No wonder I’m distracted. There seems to be more than the usual amount of teh stupid burning lately. A chilling new aggregation of climate change reports makes it very clear we’re dinosaurs waiting to happen, fast, and still I see idjits asserting that “humans adapt very well — we build houses with furnaces or AC — so too bad about all the other species.” That’s like thinking you can just order in when the food riots break out.
As I keep saying, I am so glad I’m old and really hope there is no reincarnation. And I especially wanted to yell that the other Sunday when my consort and I were sitting at the window counter eating our Luke’s lobster rolls while watching a family with two little kids out at a sidewalk table. Partway through lunch the mom calmed the shrieking baby by giving her plastic tubular food, in the kind of unnecessary packaging that contributes to the garbage continents (no longer islands) clogging the oceans. I never understand how people can even bring kids into a doomed world to begin with, but seeing the obliviousness was as unsettling as reading this. Heckuva extinction you’re bequeathing her . . .

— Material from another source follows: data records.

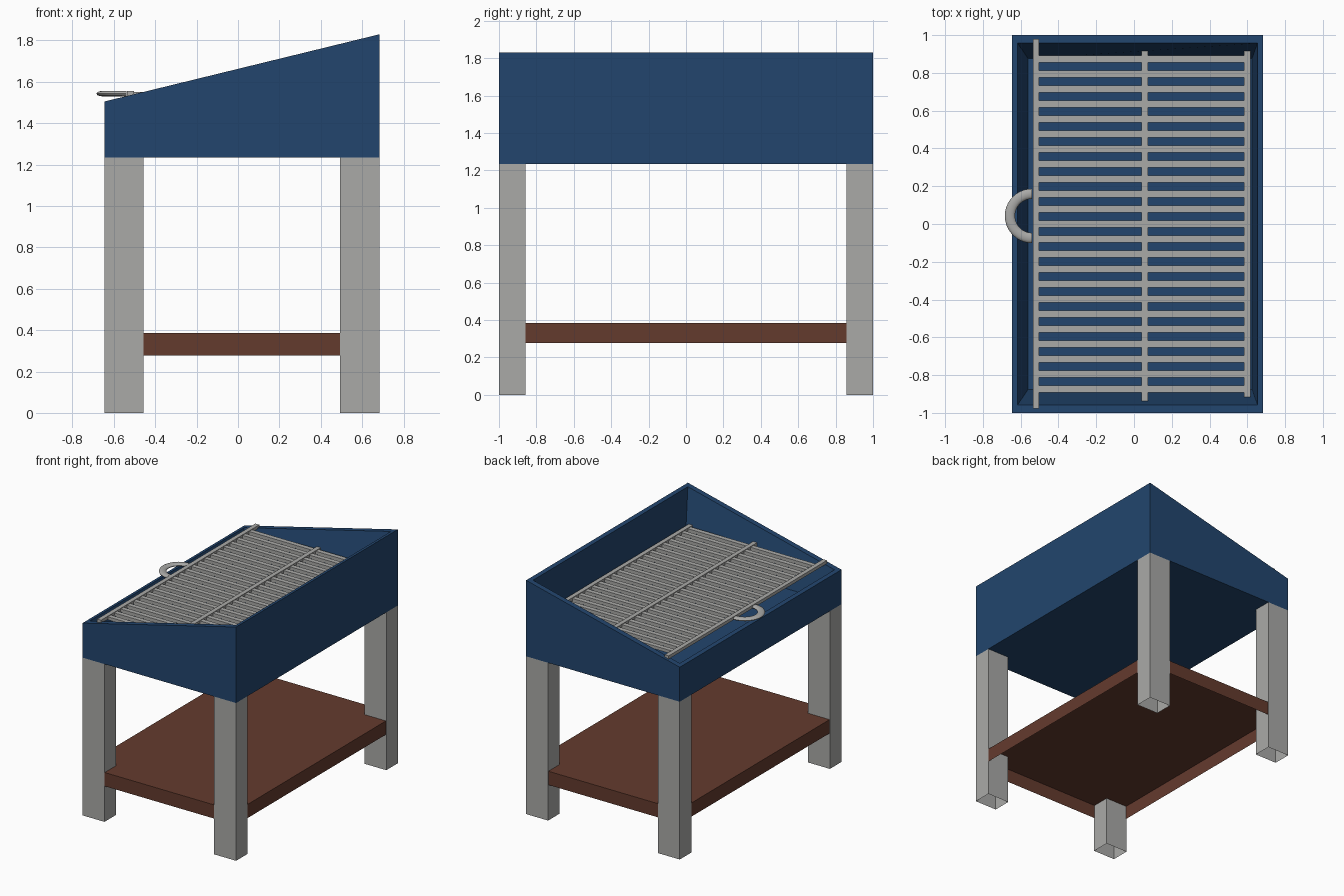
import bpy, bmesh, math

if "Cube" in bpy.data.objects:
    bpy.data.objects.remove(bpy.data.objects["Cube"])

X0, X1 = -0.646, 0.684          # tray extents in x


def material(name, color):
    m = bpy.data.materials.new(name)
    m.diffuse_color = (*color, 1)
    m.use_nodes = True
    m.node_tree.nodes["Principled BSDF"].inputs["Base Color"].default_value = m.diffuse_color
    return m


BLUE = material("blue_paint", (0.016, 0.06, 0.155))
BROWN = material("brown_wood", (0.127, 0.043, 0.027))
GREY = material("grey_metal", (0.4, 0.4, 0.39))


def finish(name, bm, mat):
    bmesh.ops.recalc_face_normals(bm, faces=bm.faces)
    me = bpy.data.meshes.new(name)
    bm.to_mesh(me)
    bm.free()
    ob = bpy.data.objects.new(name, me)
    bpy.context.collection.objects.link(ob)
    me.materials.append(mat)
    return ob


def add_box(bm, x0, x1, y0, y1, z0, z1):
    for v in bmesh.ops.create_cube(bm, size=1)["verts"]:
        v.co = (x1 if v.co.x > 0 else x0,
                y1 if v.co.y > 0 else y0,
                z1 if v.co.z > 0 else z0)


def box(name, mat, *ext, open_bottom=False):
    bm = bmesh.new()
    add_box(bm, *ext)
    if open_bottom:
        caps = [f for f in bm.faces if all(v.co.z < ext[4] + 1e-4 for v in f.verts)]
        bmesh.ops.delete(bm, geom=caps, context="FACES_ONLY")
    return finish(name, bm, mat)


def rim_z(x):
    return 1.505 + (x - X0) * (1.83 - 1.505) / (X1 - X0)


# Tray: sloped rim, tapered inside walls, flat floor
bm = bmesh.new()


def ring(x0, x1, y, z):
    pts = [(x0, -y), (x1, -y), (x1, y), (x0, y)]
    return [bm.verts.new((px, py, z(px))) for px, py in pts]


rings = [ring(X0, X1, 1, lambda x: 1.235),
         ring(X0, X1, 1, rim_z),
         ring(X0 + 0.03, X1 - 0.03, 0.957, rim_z),
         ring(-0.56, 0.625, 0.875, lambda x: 1.30)]
bm.faces.new(rings[0])
bm.faces.new(rings[-1])
for a, b in zip(rings, rings[1:]):
    for i in range(4):
        j = (i + 1) % 4
        bm.faces.new((a[i], a[j], b[j], b[i]))
finish("tray", bm, BLUE)

# Legs: square tubes, open at the bottom
for side, lx in (("left", X0), ("right", X1 - 0.19)):
    for end, ly in (("front", -1.0), ("back", 0.857)):
        box(f"{end}_{side}_leg", GREY, lx, lx + 0.19, ly, ly + 0.143, 0, 1.235,
            open_bottom=True)

# Shelf: hollow from below, set between the leg faces
box("lower_shelf", BROWN, X0 + 0.003, X1 - 0.003, -0.997, 0.997, 0.278, 0.385,
    open_bottom=True)

# Grill slats
bm = bmesh.new()
for i in range(23):
    y = -0.874 + i * 0.0794
    add_box(bm, -0.52, 0.60, y - 0.0185, y + 0.0185, 1.528, 1.552)
finish("grill_slats", bm, GREY)

# Grill rails across the slats
for name, x, y0, y1 in (("left_rail", -0.519, -0.977, 0.98),
                        ("middle_rail", 0.058, -0.938, 0.915),
                        ("right_rail", 0.60, -0.915, 0.915)):
    box("grill_" + name, GREY, x - 0.017, x + 0.017, y0, y1, 1.532, 1.557)

# Handle: flattened half ring
bm = bmesh.new()
N, M = 20, 12
loops = []
for i in range(N + 1):
    a = math.pi * (0.5 + i / N)
    loop = []
    for k in range(M):
        t = 2 * math.pi * k / M
        r = 0.117 + 0.027 * math.cos(t)
        loop.append(bm.verts.new((-0.54 + r * math.cos(a),
                                  0.043 + r * math.sin(a),
                                  1.543 + 0.013 * math.sin(t))))
    loops.append(loop)
for a, b in zip(loops, loops[1:]):
    for k in range(M):
        n = (k + 1) % M
        bm.faces.new((a[k], a[n], b[n], b[k]))
bm.faces.new(loops[0])
bm.faces.new(loops[-1])
handle = finish("grill_handle", bm, GREY)
bpy.context.view_layer.objects.active = handle
handle.select_set(True)
bpy.ops.object.shade_smooth_by_angle(angle=math.radians(40))
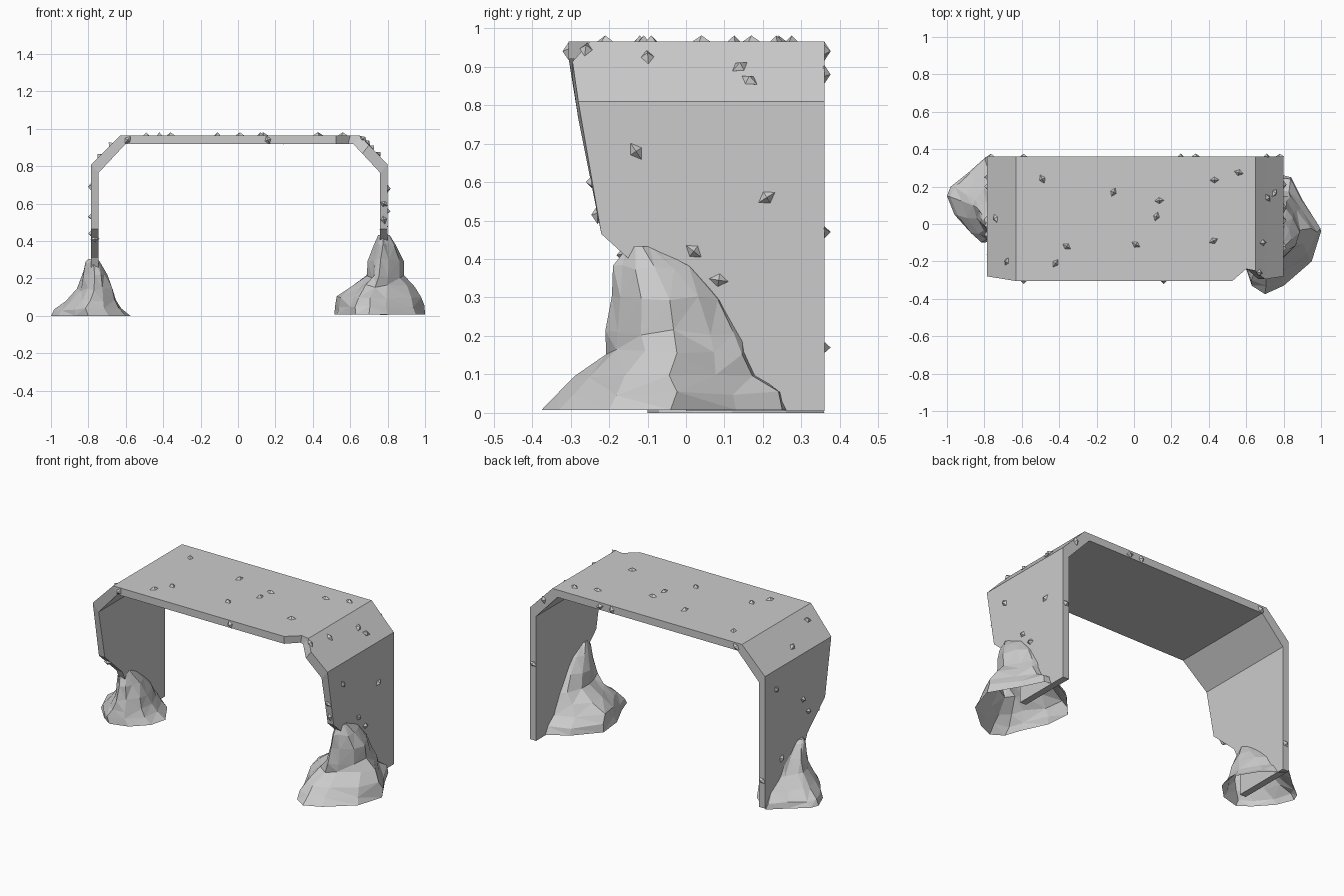
import bpy, bmesh, random
from mathutils import Vector, Matrix

random.seed(4)
if "Cube" in bpy.data.objects:
    bpy.data.objects.remove(bpy.data.objects["Cube"])


def make_material(name, value):
    mat = bpy.data.materials.new(name)
    mat.use_nodes = True
    colour = (value, value, value, 1)
    mat.diffuse_color = colour
    mat.node_tree.nodes["Principled BSDF"].inputs["Base Color"].default_value = colour
    return mat


grey = make_material("plain grey", 0.6)


def finish(name, bm, recalc=True):
    """Turn a bmesh into a flat shaded grey object."""
    if recalc:
        bmesh.ops.recalc_face_normals(bm, faces=bm.faces)
    mesh = bpy.data.meshes.new(name)
    bm.to_mesh(mesh)
    bm.free()
    mesh.materials.append(grey)
    obj = bpy.data.objects.new(name, mesh)
    bpy.context.collection.objects.link(obj)
    return obj


def bridge(bm, lower, upper):
    """Join two closed loops of equal length with quads."""
    count = len(lower)
    for i in range(count):
        j = (i + 1) % count
        bm.faces.new((lower[i], lower[j], upper[j], upper[i]))


# Bent arch panel: stations along the bend with outer xz, inner xz, front y
BACK = 0.36
leg_edge = [(0.005, 0.0), (0.2, 0.0), (0.31, -0.05), (0.465, -0.22)]


def leg_stations(outer, inner):
    return [((outer, z), (inner, z), front) for z, front in leg_edge]


stations = leg_stations(-0.785, -0.745)
stations += [
    ((-0.785, 0.81), (-0.745, 0.765), -0.28),
    ((-0.63, 0.965), (-0.6, 0.92), -0.305),
    ((0.525, 0.965), (0.525, 0.92), -0.305),
    ((0.60, 0.965), (0.59, 0.92), -0.24),
    ((0.65, 0.965), (0.615, 0.92), -0.25),
    ((0.70, 0.913), (0.665, 0.867), -0.295),
    ((0.80, 0.81), (0.76, 0.765), -0.28),
]
stations += reversed(leg_stations(0.80, 0.76))

bm = bmesh.new()
rings = []
for (ox, oz), (ix, iz), front in stations:
    corners = [(ox, front, oz), (ox, BACK, oz), (ix, BACK, iz), (ix, front, iz)]
    rings.append([bm.verts.new(c) for c in corners])
for a, b in zip(rings, rings[1:]):
    bridge(bm, a, b)
bm.faces.new(rings[0])
bm.faces.new(rings[-1])
finish("arch_panel", bm)


# Rocks: a base outline fitted into a shrinking box at each height, open below
def make_rock(name, outline, levels, jitter):
    xs, ys = [p[0] for p in outline], [p[1] for p in outline]
    x_low, y_low = min(xs), min(ys)
    width, depth = max(xs) - x_low, max(ys) - y_low
    bm = bmesh.new()
    loops = []
    for k, (z, x0, x1, y0, y1) in enumerate(levels):
        loop = []
        for x, y in outline:
            u, v = (x - x_low) / width, (y - y_low) / depth
            point = Vector((x0 + u * (x1 - x0), y0 + v * (y1 - y0), z))
            if 0 < k < len(levels) - 1:
                point += Vector([random.uniform(-jitter, jitter) for _ in range(3)])
            loop.append(bm.verts.new(point))
        loops.append(loop)
    for a, b in zip(loops, loops[1:]):
        bridge(bm, a, b)
    bm.faces.new(loops[-1])
    bmesh.ops.triangulate(bm, faces=bm.faces[:])
    finish(name, bm)


make_rock("left_rock",
          [(0.60, -0.24), (0.63, -0.33), (0.7, -0.375), (0.8, -0.33), (0.95, -0.2),
           (1.0, -0.04), (0.9, 0.13), (0.84, 0.25), (0.76, 0.27), (0.64, 0.2),
           (0.515, 0.06), (0.53, -0.09)],
          [(0.008, 0.515, 1.0, -0.375, 0.27), (0.05, 0.52, 0.99, -0.335, 0.255),
           (0.1, 0.535, 0.98, -0.29, 0.185), (0.16, 0.6, 0.94, -0.215, 0.16),
           (0.21, 0.68, 0.89, -0.21, 0.14), (0.3, 0.695, 0.88, -0.195, 0.085),
           (0.38, 0.72, 0.85, -0.185, 0.01), (0.433, 0.75, 0.81, -0.15, -0.08)],
          0.008)

make_rock("right_rock",
          [(-0.8, -0.1), (-0.69, -0.07), (-0.6, 0.02), (-0.575, 0.12), (-0.66, 0.26),
           (-0.79, 0.36), (-0.88, 0.28), (-0.98, 0.2), (-1.0, 0.15), (-0.96, 0.05),
           (-0.87, -0.05)],
          [(0.0, -1.0, -0.575, -0.1, 0.36), (0.035, -0.98, -0.62, -0.1, 0.35),
           (0.08, -0.92, -0.65, -0.09, 0.3), (0.14, -0.86, -0.665, -0.07, 0.24),
           (0.22, -0.835, -0.7, -0.05, 0.16), (0.285, -0.815, -0.735, -0.03, 0.08),
           (0.303, -0.8, -0.755, -0.01, 0.05)],
          0.007)


# Small diamond studs scattered over the panel
studs = bmesh.new()


def add_stud(position, normal):
    turn = Vector(normal).to_track_quat("Z", "Y").to_matrix().to_4x4()
    spin = Matrix.Rotation(random.uniform(0, 3), 4, "Z")
    size = Matrix.Diagonal((0.025, 0.017, 0.016, 1))
    bmesh.ops.create_uvsphere(studs, u_segments=4, v_segments=2, radius=1,
                              matrix=Matrix.Translation(position) @ turn @ spin @ size)


# Studs on the top
for x, y in [(-0.49, 0.24), (-0.36, -0.12), (-0.42, -0.21), (-0.11, 0.17), (0.12, 0.04),
             (0.135, 0.125), (0.01, -0.11), (0.43, 0.235), (0.56, 0.275), (0.425, -0.09)]:
    add_stud((x, y, 0.965), (0, 0, 1))

# Studs on the two sloping shoulders
for x, y in [(-0.74, 0.03), (-0.68, -0.2)]:
    add_stud((x, y, 0.965 + (x + 0.63)), (-1, 0, 1))
for x, y in [(0.75, 0.165), (0.715, 0.14), (0.69, -0.1), (0.67, -0.26)]:
    add_stud((x, y, 0.965 - (x - 0.65)), (1, 0, 1))

# Studs on the outsides of the legs
for y, z in [(-0.13, 0.68), (0.21, 0.56), (0.02, 0.42), (0.085, 0.345)]:
    add_stud((0.80, y, z), (1, 0, 0))
for y, z in [(0.25, 0.69), (-0.01, 0.53), (-0.06, 0.44), (0.2, 0.25)]:
    add_stud((-0.785, y, z), (-1, 0, 0))

# Studs on the back and front edges
for x, z in [(-0.765, 0.17), (-0.59, 0.94), (0.25, 0.94), (0.33, 0.94), (0.71, 0.88), (0.78, 0.47)]:
    add_stud((x, BACK, z), (0, 1, 0))
for x, y, z in [(-0.59, -0.305, 0.94), (0.16, -0.305, 0.94), (0.78, -0.245, 0.6),
                (0.78, -0.23, 0.515), (-0.765, -0.165, 0.41)]:
    add_stud((x, y, z), (0, -1, 0))
finish("studs", studs, recalc=False)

We get two newspapers a day except (until just recently) on Sundays, and one informed us that feedlots are now in withdrawal from something I didn’t even know existed: “Vitamin Z,” a growth additive that turns cows into “muscle-bound athletes” in a matter of weeks. I immediately clicked over to the hometown paper to see if I might have missed a big story, and at that point the keyword did not turn up a single instance. And this is so far beyond pink-slime-scary it’s insane. Cows are staggering into slaughterhouses after being drugged to fatten them without the need for suddenly pricey feed. Anyone who eats supermarket/burger-chain beef is ingesting a product so freaky it makes test-tube babies look edible. And yet whole business plans are built on a commodity that was never meant to be a commodity . . .
One of the most depressing stories I’ve read in some time was about a free summer lunch program for kids in one of the states that make up the richest country in the world. People are worried about ducks getting force-fed for foie gras, and here’s a whole generation being undernourished. What was doubly depressing was seeing what was on offer. Suffice it to say I’m just glad I grew up poor before Lunchables. Also, too: Call food stamps what they are — supermarket subsidies — and you’d see them busting the budget.
The older I get the happier I am to be past kiddledom, not least because the school lunch program in this country seems to be a cross between “starve the beasts” and “go all medieval on their guts.” My cranial sieve is notoriously unreliable, but I remember bringing crapwiches of peanut butter and brown sugar wrapped in waxed paper to school because my family could barely afford the 4 cents a day per spawn for a quarter-pint of milk. Whatever kids today are getting has to be better than that, even if the privileged are reduced to videographing the sins of the cooks. Although I wonder where the parents are, letting ’em eat GMO corn oil instead of time-honored butter . . . .